The Eastern Partnership: Between fundamentals and integration
By signing Association Agreements with some countries of the Eastern Partnership, the EU has embarked on a foreign policy experiment. In essence, it is an offer of integration without accession to promote transformative reforms in neighbouring countries. This necessitates a change in the nature of the support that the EU typically offered in the past.
The European Union has offered the six Eastern neighbourhood countries – Armenia, Azerbaijan, Belarus, Georgia, Moldova and Ukraine – a privileged relationship with the eventual aim of economic integration into the EU’s single market. To some, this offer has proven attractive as evidenced by the conclusion of the Association Agreements and the Deep and Comprehensive Free Trade Areas with Georgia, Moldova and Ukraine. Armenia, Azerbaijan and Belarus, however, have opted for a looser relationship within the framework of the multilateral Eastern Partnership.
September 4, 2020 -
AnalysisIssue 5 2020Magazine
Ursula von der Leyen, President of the European Commission, participated in the Eastern Partnership
Leaders' videoconference on June 18th 2020. The political diversity of the Eastern Partnership
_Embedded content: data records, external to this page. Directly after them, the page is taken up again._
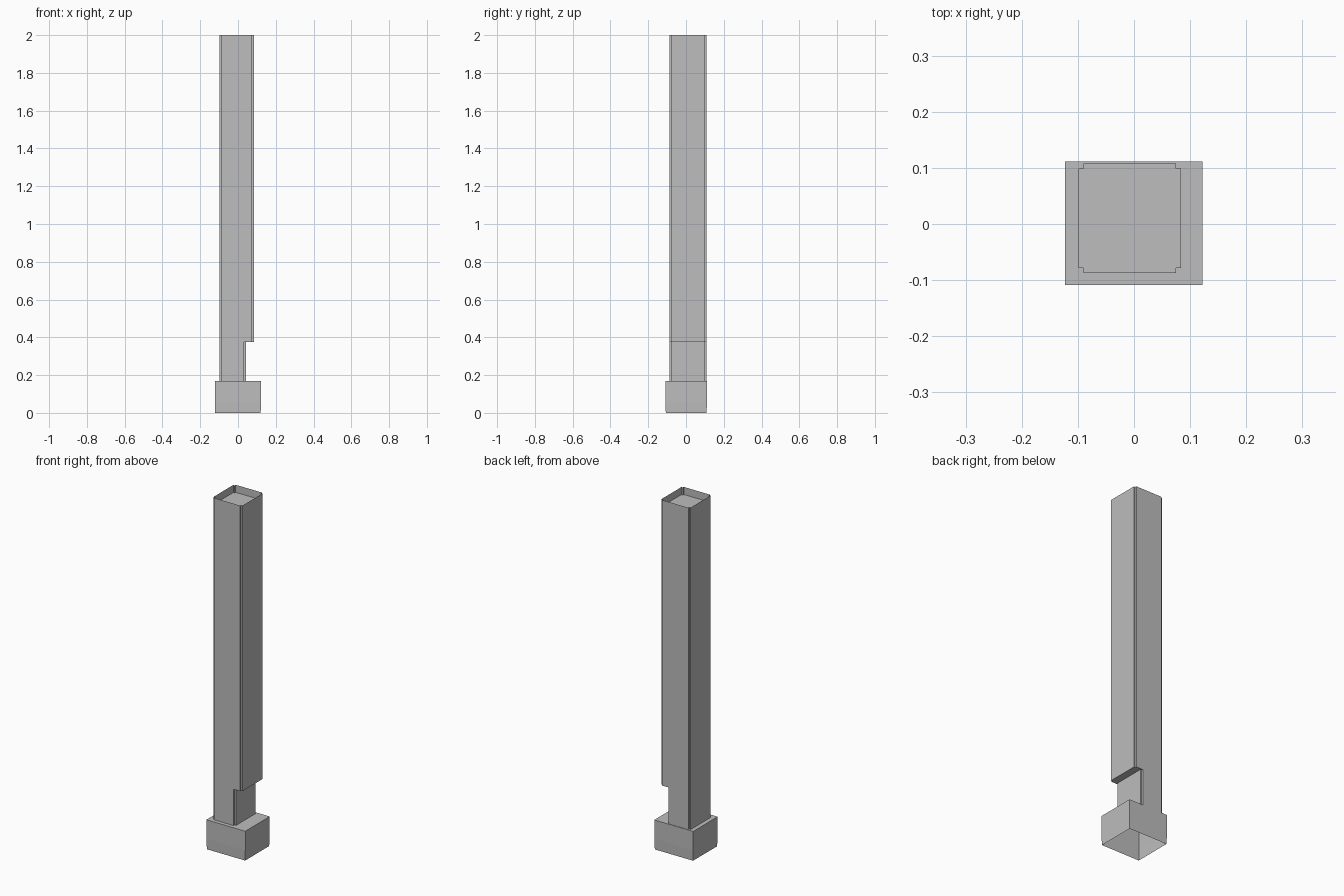
import bpy
import bmesh

cube = bpy.data.objects.get("Cube")
if cube:
    bpy.data.objects.remove(cube, do_unlink=True)

grey = bpy.data.materials.new("plain grey")
grey.use_nodes = True
colour = (0.51, 0.51, 0.51, 1)
grey.diffuse_color = colour
grey.node_tree.nodes["Principled BSDF"].inputs["Base Color"].default_value = colour


def rect(x0, x1, y0, y1):
    return [(x0, y0), (x1, y0), (x1, y1), (x0, y1)]


def notched(x0, x1, y0, y1, n=0.009):
    """Rectangle with a small square step cut out of each corner."""
    return [(x0 + n, y0), (x1 - n, y0), (x1 - n, y0 + n), (x1, y0 + n),
            (x1, y1 - n), (x1 - n, y1 - n), (x1 - n, y1), (x0 + n, y1),
            (x0 + n, y1 - n), (x0, y1 - n), (x0, y0 + n), (x0 + n, y0 + n)]


def loft(name, rings, cap_bottom=False, cap_ring=None):
    """Skin a stack of (outline, height) rings, optionally with flat caps."""
    bm = bmesh.new()
    loops = [[bm.verts.new((x, y, z)) for x, y in outline] for outline, z in rings]
    count = len(loops[0])
    for low, high in zip(loops, loops[1:]):
        for i in range(count):
            j = (i + 1) % count
            bm.faces.new((low[i], low[j], high[j], high[i]))
    if cap_bottom:
        bm.faces.new(loops[0][::-1])
    if cap_ring is not None:
        bm.faces.new(loops[cap_ring])
    mesh = bpy.data.meshes.new(name)
    bm.to_mesh(mesh)
    bm.free()
    mesh.materials.append(grey)
    obj = bpy.data.objects.new(name, mesh)
    bpy.context.collection.objects.link(obj)
    return obj


# Plinth, open underneath, with a barely narrower foot
foot = rect(-0.121, 0.12, -0.107, 0.109)
block = rect(-0.123, 0.122, -0.109, 0.111)
loft("plinth", [(foot, 0), (block, 0.06), (block, 0.168)], cap_ring=2)

# Narrow lower shaft, set back on the left side
lower = notched(-0.099, 0.042, -0.087, 0.108)
loft("lower_shaft", [(lower, 0.168), (lower, 0.375)])

# Tall upper shaft with thin rim walls around a sunken top
upper = notched(-0.099, 0.084, -0.087, 0.108)
loft("upper_shaft", [(upper, 0.375), (upper, 1.957), (upper, 2.0)],
     cap_bottom=True, cap_ring=1)
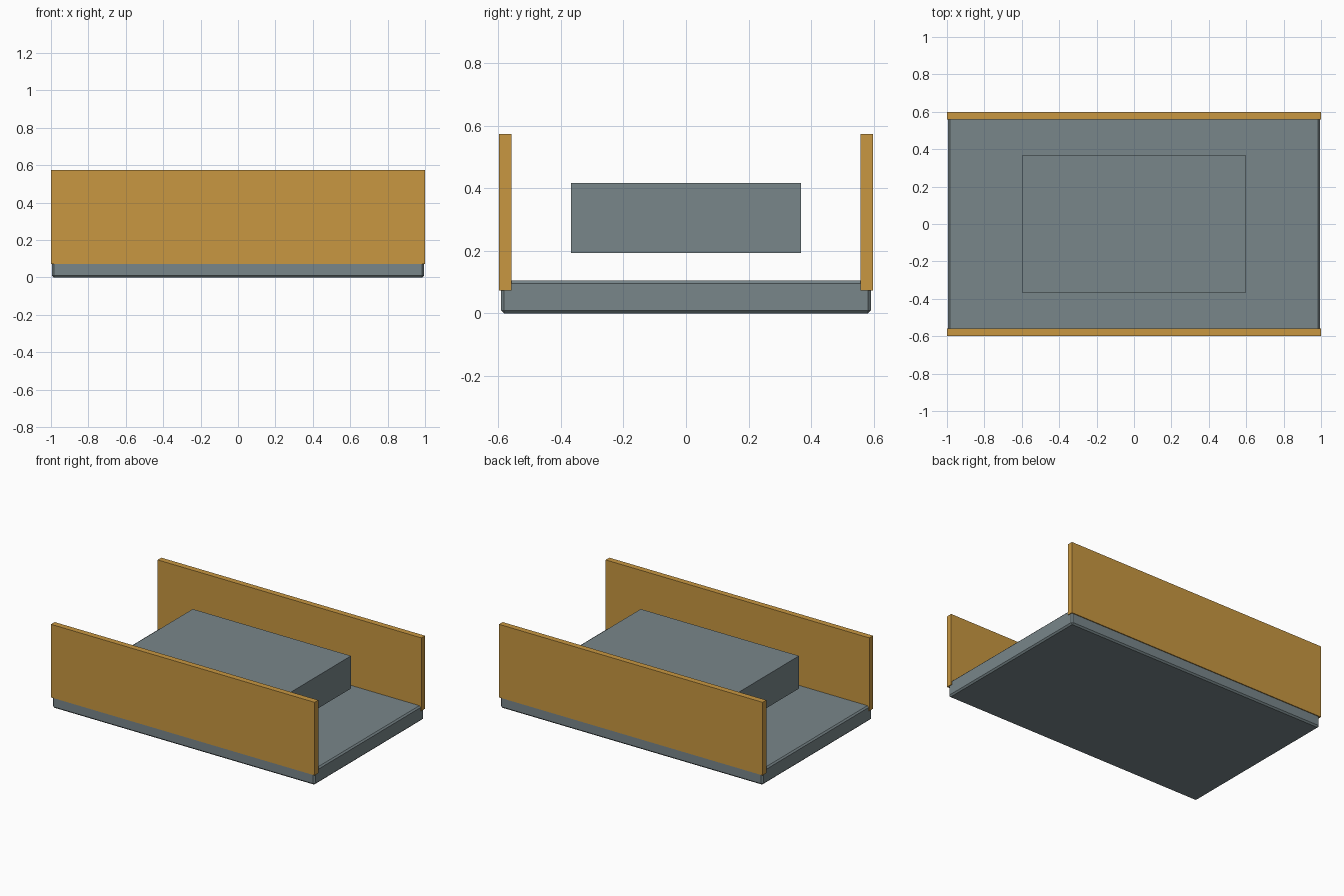
import bpy

if "Cube" in bpy.data.objects:
    bpy.data.objects.remove(bpy.data.objects["Cube"])


def material(name, rgb):
    m = bpy.data.materials.new(name)
    m.diffuse_color = (*rgb, 1)
    m.use_nodes = True
    m.node_tree.nodes["Principled BSDF"].inputs["Base Color"].default_value = m.diffuse_color
    return m


grey = material("slate grey", (0.19, 0.24, 0.255))
ochre = material("ochre", (0.58, 0.31, 0.053))


def box(name, low, high, mat, bevel=0):
    centre = [(a + b) / 2 for a, b in zip(low, high)]
    bpy.ops.mesh.primitive_cube_add(size=1, location=centre)
    ob = bpy.context.object
    ob.name = name
    ob.scale = [b - a for a, b in zip(low, high)]
    bpy.ops.object.transform_apply(location=False, rotation=False, scale=True)
    ob.data.materials.append(mat)
    if bevel:
        mod = ob.modifiers.new("edge_chamfer", 'BEVEL')
        mod.width = bevel
        mod.segments = 1
    return ob


# chamfered base slab
box("base_slab", (-0.995, -0.592, 0), (0.995, 0.592, 0.106), grey, 0.01)

# floating centre block
box("centre_block", (-0.6, -0.367, 0.193), (0.6, 0.367, 0.417), grey)

# long side panels, front and back
box("front_panel", (-1, -0.598, 0.073), (1, -0.558, 0.574), ochre)
box("back_panel", (-1, 0.558, 0.073), (1, 0.598, 0.574), ochre)
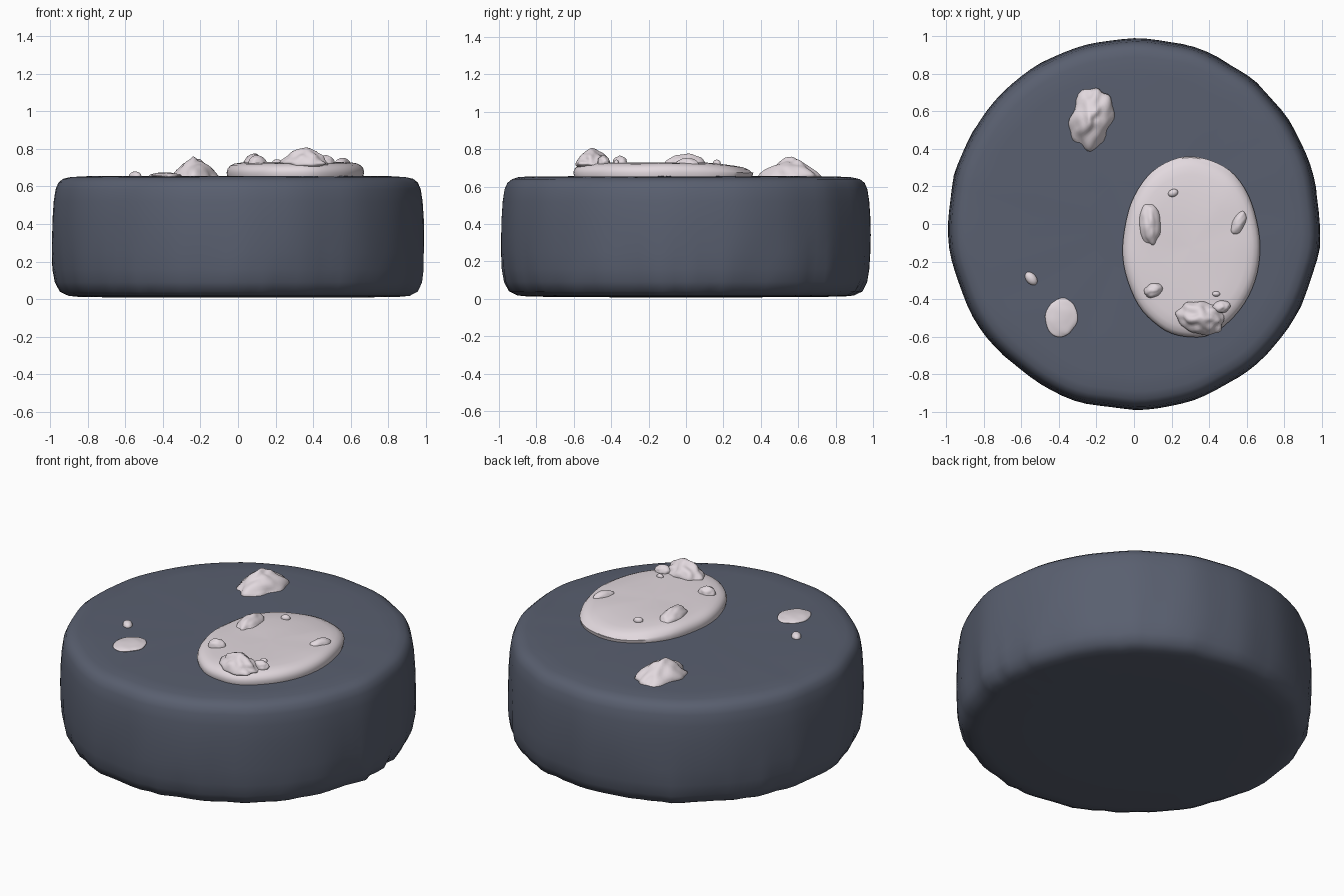
import bpy, bmesh, math
from mathutils import Vector, noise

if "Cube" in bpy.data.objects:
    bpy.data.objects.remove(bpy.data.objects["Cube"])


def material(name, rgb):
    m = bpy.data.materials.new(name)
    m.diffuse_color = (*rgb, 1)
    m.use_nodes = True
    m.node_tree.nodes["Principled BSDF"].inputs["Base Color"].default_value = m.diffuse_color
    return m


SLATE = material("slate", (0.10, 0.115, 0.16))
CREAM = material("cream", (0.76, 0.69, 0.73))


def finish(name, bm, mat, angle=50):
    bmesh.ops.recalc_face_normals(bm, faces=bm.faces)
    mesh = bpy.data.meshes.new(name)
    bm.to_mesh(mesh)
    bm.free()
    obj = bpy.data.objects.new(name, mesh)
    bpy.context.collection.objects.link(obj)
    mesh.materials.append(mat)
    bpy.ops.object.select_all(action='DESELECT')
    obj.select_set(True)
    bpy.context.view_layer.objects.active = obj
    bpy.ops.object.shade_smooth_by_angle(angle=math.radians(angle))
    return obj


def lathe(profile, segs, warp):
    """Closed lathe; warp(point, t) adjusts each vertex."""
    bm = bmesh.new()
    rings = []
    for r, z in profile:
        rings.append([bm.verts.new(warp(r, z, 2 * math.pi * i / segs)) for i in range(segs)])
    for a, b in zip(rings, rings[1:]):
        for i in range(segs):
            j = (i + 1) % segs
            bm.faces.new((a[i], a[j], b[j], b[i]))
    for ring in (rings[0], rings[-1]):
        bm.faces.new(ring)
    return bm


# Thick rounded disc with a slightly lumpy, hand-cut rim
disc_profile = [(0.3, 0.008), (0.6, 0.009), (0.84, 0.012), (0.90, 0.018), (0.945, 0.04),
                (0.97, 0.09), (0.982, 0.16), (0.987, 0.25), (0.988, 0.34), (0.986, 0.43),
                (0.98, 0.52), (0.97, 0.585), (0.955, 0.62), (0.93, 0.64), (0.89, 0.65),
                (0.80, 0.654), (0.55, 0.655), (0.25, 0.655)]


def disc_warp(r, z, t):
    d = Vector((math.cos(t), math.sin(t), 0))
    broad = noise.noise(d * 4 + Vector((3, 1, 0))) * 0.012
    groove = noise.noise(d * 11 + Vector((0, 0, z * 2))) * 0.022 * max(0, 1 - z / 0.35)
    edge = min(1, r / 0.9) ** 3
    rr = min(r + (broad + groove) * edge, 0.997)
    lift = 0.003 * noise.noise(d * r * 5) if 0.1 < z < 0.6 or z > 0.64 else 0
    return Vector((rr * d.x, rr * d.y, z + lift))


finish("disc_body", lathe(disc_profile, 96, disc_warp), SLATE)

# Flat puddle spread over the top
puddle_profile = [(0.97, 0.62), (0.99, 0.655), (1.0, 0.675), (0.985, 0.695), (0.95, 0.71),
                  (0.89, 0.721), (0.80, 0.726), (0.6, 0.728), (0.3, 0.728), (0.05, 0.728)]


def puddle_warp(r, z, t):
    d = Vector((math.cos(t), math.sin(t), 0))
    rr = r * (1 + 0.02 * noise.noise(d * 2.2 + Vector((5, 2, 1))))
    x, y = 0.305 + 0.365 * rr * d.x, -0.12 + 0.482 * rr * d.y
    slope = 0.022 * max(0, (y - 0.1) / 0.26) if z > 0.68 else 0
    return Vector((x, y, z - slope + 0.004 * noise.noise(Vector((x, y, 0)) * 5)))


finish("puddle", lathe(puddle_profile, 64, puddle_warp), CREAM)


def lump(name, x, y, rx, ry, turn, zc, top, rough=0.0, peak=1.0):
    """Organic pebble; peak > 1 narrows it towards the top."""
    bm = bmesh.new()
    bmesh.ops.create_icosphere(bm, subdivisions=4, radius=1)
    c, s = math.cos(math.radians(turn)), math.sin(math.radians(turn))
    for v in bm.verts:
        p = v.co.copy()
        p *= 1 + rough * noise.noise(p * 1.9 + Vector((x * 9, y * 9, 0)))
        k = 1 - (1 - 1 / peak) * max(0, p.z)
        px, py = p.x * rx * k, p.y * ry * k
        h = top - zc if p.z > 0 else min(top - zc, 0.04)
        v.co = (x + c * px - s * py, y + s * px + c * py, zc + p.z * h)
    finish(name, bm, CREAM, 80)


# Lumps lying directly on the disc
lump("back_mound", -0.225, 0.56, 0.108, 0.16, -14, 0.655, 0.752, 0.22, 1.7)
lump("front_left_blob", -0.387, -0.497, 0.086, 0.102, -8, 0.655, 0.674, 0.08)
lump("front_left_drop", -0.547, -0.29, 0.027, 0.04, 40, 0.655, 0.679)

# Lumps on the puddle
lump("pebble_left", 0.086, -0.002, 0.057, 0.112, 3, 0.722, 0.774, 0.12, 1.25)
lump("pebble_back", 0.208, 0.165, 0.027, 0.02, 20, 0.725, 0.744)
lump("pebble_right", 0.556, 0.004, 0.034, 0.069, -25, 0.715, 0.752, 0.08)
lump("pebble_front_left", 0.103, -0.352, 0.05, 0.036, 25, 0.722, 0.764, 0.12)
lump("boulder", 0.355, -0.497, 0.122, 0.088, -12, 0.725, 0.798, 0.25, 1.3)
lump("boulder_side", 0.464, -0.44, 0.047, 0.033, 10, 0.728, 0.765, 0.12)
lump("boulder_crumb", 0.437, -0.372, 0.021, 0.014, 0, 0.727, 0.744)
countries has called for a calibrated and nuanced strategy for each country. Photo: European Commission